For that sunk city is the wreck
Of glorious pomp, which war-fiends deck
 The fearless venturer to snare,
Who ’midst those glitt’ring wrecks shall perish,
Where only mimic palm-trees flourish,
Or snatch ambition’s prize to gem
His thankless monarch’s diadem.
Far, far from thence the mild waves curl,
Where softly swells the Isle of Pearl,
The white isle of the blissful west,
The home of spirits pure and blest.
Nor gold, nor incense, nor the flow’rs
That tempt fond Sloth in fading bow’rs,
Dwell on that shore; but all things fair,
Gentle, and pure, are treasur’d there.
 The hearts of mothers, and the dreams
Of Innocence when life is young;
 The first rich radiant hope that gleams
On the proud bard whose harp is strung
 In honor’s praise; and that sweet thought
That longest, deepest, richest lies
In souls whose secret sacrifice
 Is by the shining world unbought:—
 And sisters’ loves, and those dear cares
That give paternal Age repose;
And the bland charities that close
 The silver veil weak Nature wears,
All shrin’d within this holy bound,
Pure in eternal light are found.
 The boat is moor’d—the Seraph-maid
On this blest isle has found a shade
Beneath the bow’r of Charity,
That like the balsam-raining tree
Sheds life and freshness on what-e’er
Blooms its ambrosial shadow near;
And there to mortal eyes unknown
Peace builds her everlasting throne—
But often o’er that summer-tide,
Without a helm, without a guide,
Youth’s boat of flow’rs returns again
To seek the Isle of Pearl* in vain.

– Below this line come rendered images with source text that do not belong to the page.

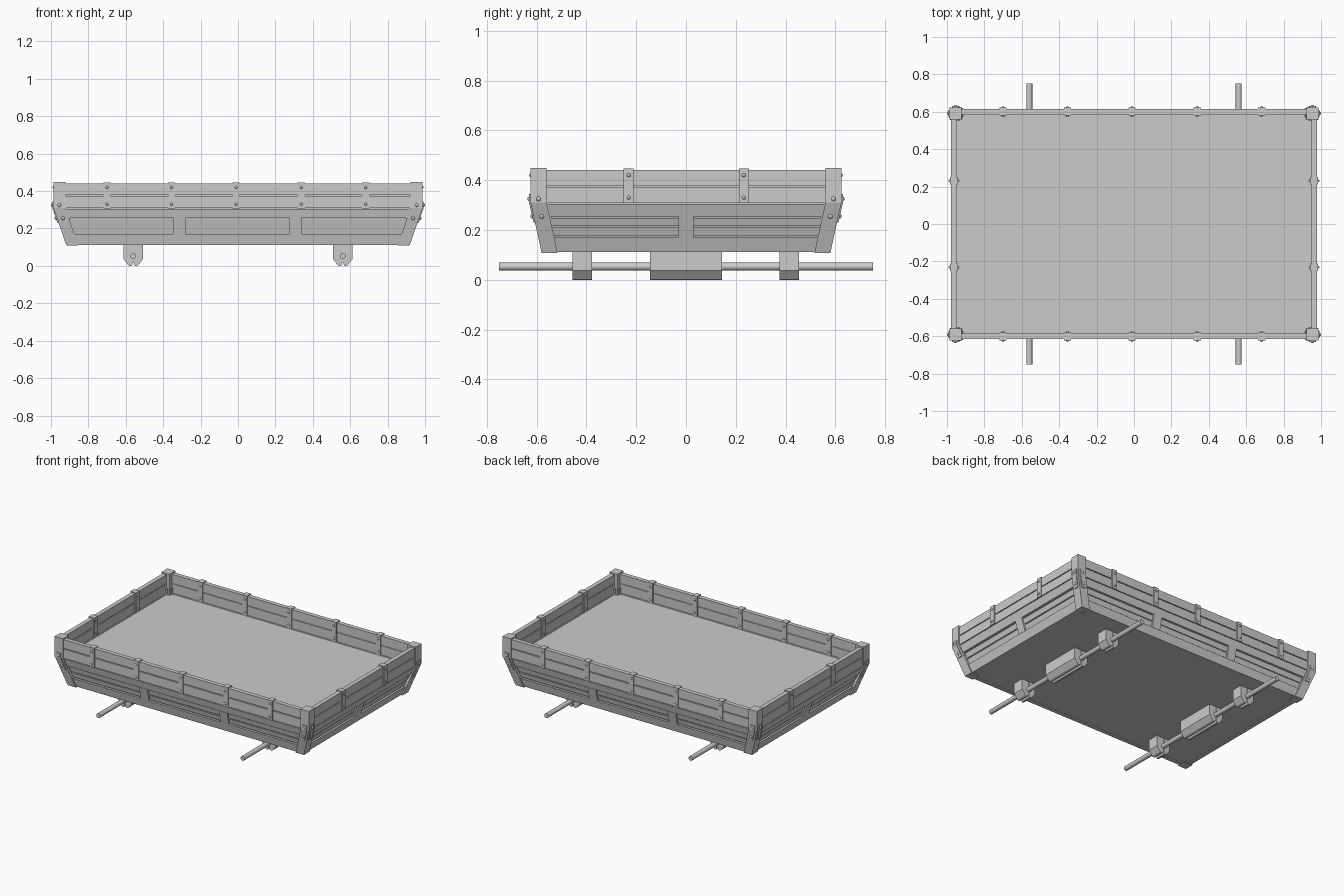
import bpy, bmesh
from math import pi
from mathutils import Matrix, Vector

if "Cube" in bpy.data.objects:
    bpy.data.objects.remove(bpy.data.objects["Cube"])

KINK, BASE = 0.31, 0.11


def mesh_object(name, bm):
    bmesh.ops.recalc_face_normals(bm, faces=bm.faces)
    me = bpy.data.meshes.new(name)
    bm.to_mesh(me)
    bm.free()
    ob = bpy.data.objects.new(name, me)
    bpy.context.collection.objects.link(ob)
    return ob


def inset(z):
    # How far the sloped lower walls have moved inwards at height z
    t = max(0, (KINK - z) / (KINK - BASE))
    return 0.069 * t, 0.044 * t


def loft(bm, rings, closed=False):
    # Skin a list of equal rings, capped or joined end to end
    vs = [[bm.verts.new(p) for p in r] for r in rings]
    n = len(vs[0])
    pairs = list(zip(vs, vs[1:])) + ([(vs[-1], vs[0])] if closed else [])
    for a, b in pairs:
        for i in range(n):
            bm.faces.new((a[i], a[(i + 1) % n], b[(i + 1) % n], b[i]))
    if not closed:
        bm.faces.new(vs[0])
        bm.faces.new(vs[-1])


def rect(cx, cy, hx, hy, z):
    return [(cx - hx, cy - hy, z), (cx + hx, cy - hy, z),
            (cx + hx, cy + hy, z), (cx - hx, cy + hy, z)]


def wall_ring(z, back):
    ix, iy = inset(z)
    return rect(0, 0, 0.978 - ix - back, 0.616 - iy - back, z)


def board_frame(name, z0, z1, back=0.0, thick=0.03):
    bm = bmesh.new()
    loft(bm, [wall_ring(z0, back), wall_ring(z1, back),
              wall_ring(z1, back + thick), wall_ring(z0, back + thick)], True)
    mesh_object(name, bm)


def box(bm, c, s):
    bmesh.ops.create_cube(bm, size=1, matrix=Matrix.Translation(c) @ Matrix.Diagonal((*s, 1)))


def bolt(bm, c, r=0.011):
    bmesh.ops.create_icosphere(bm, subdivisions=2, radius=r, matrix=Matrix.Translation(c))


# Upper and lower plank courses around the box
board_frame("top_board", 0.379, 0.44)
board_frame("second_board", 0.31, 0.373)
board_frame("wall_core", 0.30, 0.434, 0.008, 0.014)
board_frame("upper_sloped_board", 0.255, 0.305)
board_frame("recessed_board_a", 0.215, 0.249, 0.009)
board_frame("recessed_board_b", 0.176, 0.209, 0.009)
board_frame("bottom_board", 0.112, 0.17)

# Solid bed: floor on top, flat underside
bm = bmesh.new()
loft(bm, [wall_ring(0.113, 0.016), wall_ring(0.302, 0.016)])
mesh_object("cargo_bed", bm)

# Corner posts, bent brackets and bracket bolts
PH = 0.032
posts, brackets, bolts = bmesh.new(), bmesh.new(), bmesh.new()
for sx in (-1, 1):
    for sy in (-1, 1):
        def centre(z):
            ix, iy = inset(z)
            return sx * (0.955 - ix), sy * (0.592 - iy)
        loft(posts, [rect(*centre(z), PH, PH, z) for z in (0.108, KINK, 0.449)])
        levels = (0.23, KINK, 0.345)
        loft(brackets, [rect(*centre(z), PH + 0.006, 0.018, z) for z in levels])
        loft(brackets, [rect(*centre(z), 0.018, PH + 0.006, z) for z in levels])
        for z in (0.255, 0.325):
            x, y = centre(z)
            bolt(bolts, (x + sx * (PH + 0.003), y, z), 0.010)
            bolt(bolts, (x, y + sy * (PH + 0.003), z), 0.010)
mesh_object("corner_posts", posts)
mesh_object("corner_brackets", brackets)

# Straps clamped over the rim, bolted inside and outside
straps = bmesh.new()
for s in (-1, 1):
    for x in (-0.70, -0.355, -0.01, 0.338, 0.683):
        box(straps, (x, s * 0.601, 0.377), (0.038, 0.044, 0.138))
        for z in (0.33, 0.42):
            for y in (0.579, 0.622):
                bolt(bolts, (x, s * y, z), 0.008)
    for y in (-0.23, 0.232):
        box(straps, (s * 0.963, y, 0.377), (0.044, 0.04, 0.138))
        for z in (0.33, 0.42):
            for x in (0.941, 0.984):
                bolt(bolts, (s * x, y, z), 0.008)
mesh_object("rim_straps", straps)
bolt_ob = mesh_object("bolts", bolts)
bolt_ob.data.polygons.foreach_set("use_smooth", [True] * len(bolt_ob.data.polygons))

# Cleats bridging the recessed planks
cleats = bmesh.new()
for s in (-1, 1):
    def cleat(cx, cy, hx, hy, ax, ay):
        rings = []
        for z in (0.168, 0.257):
            ix, iy = inset(z)
            rings.append(rect(cx - s * ix * ax, cy - s * iy * ay, hx, hy, z))
        loft(cleats, rings)
    for x in (-0.312, 0.308):
        cleat(x, s * 0.606, 0.032, 0.012, 0, 1)
    cleat(s * 0.968, 0, 0.012, 0.031, 1, 0)
mesh_object("side_cleats", cleats)

# Axles with split, chamfered bearing blocks
HALF = [(0.004, 0.116), (0.053, 0.116), (0.053, 0.038), (0.027, 0.004), (0.018, 0.0), (0.010, 0.0), (0.004, 0.010)]
for label, ax in (("left", -0.56), ("right", 0.56)):
    bm = bmesh.new()
    bmesh.ops.create_cone(bm, cap_ends=True, segments=16, radius1=0.016, radius2=0.016, depth=1.5,
                          matrix=Matrix.Translation((ax, 0, 0.053)) @ Matrix.Rotation(pi / 2, 4, 'X'))
    axle = mesh_object(label + "_axle", bm)
    axle.data.polygons.foreach_set("use_smooth", [len(p.vertices) == 4 for p in axle.data.polygons])
    bm = bmesh.new()
    for y0, y1 in ((-0.455, -0.377), (-0.144, 0.144), (0.375, 0.453)):
        for s in (-1, 1):
            loft(bm, [[(ax + s * x, y, z) for x, z in HALF] for y in (y0, y1)])
        box(bm, (ax, (y0 + y1) / 2, 0.065), (0.01, y1 - y0 - 0.01, 0.1))
    mesh_object(label + "_bearing_blocks", bm)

* The Islet once known to mariners by this name is said to have disappeared.

The European Magazine, Vol. 72, October 1817, p. 358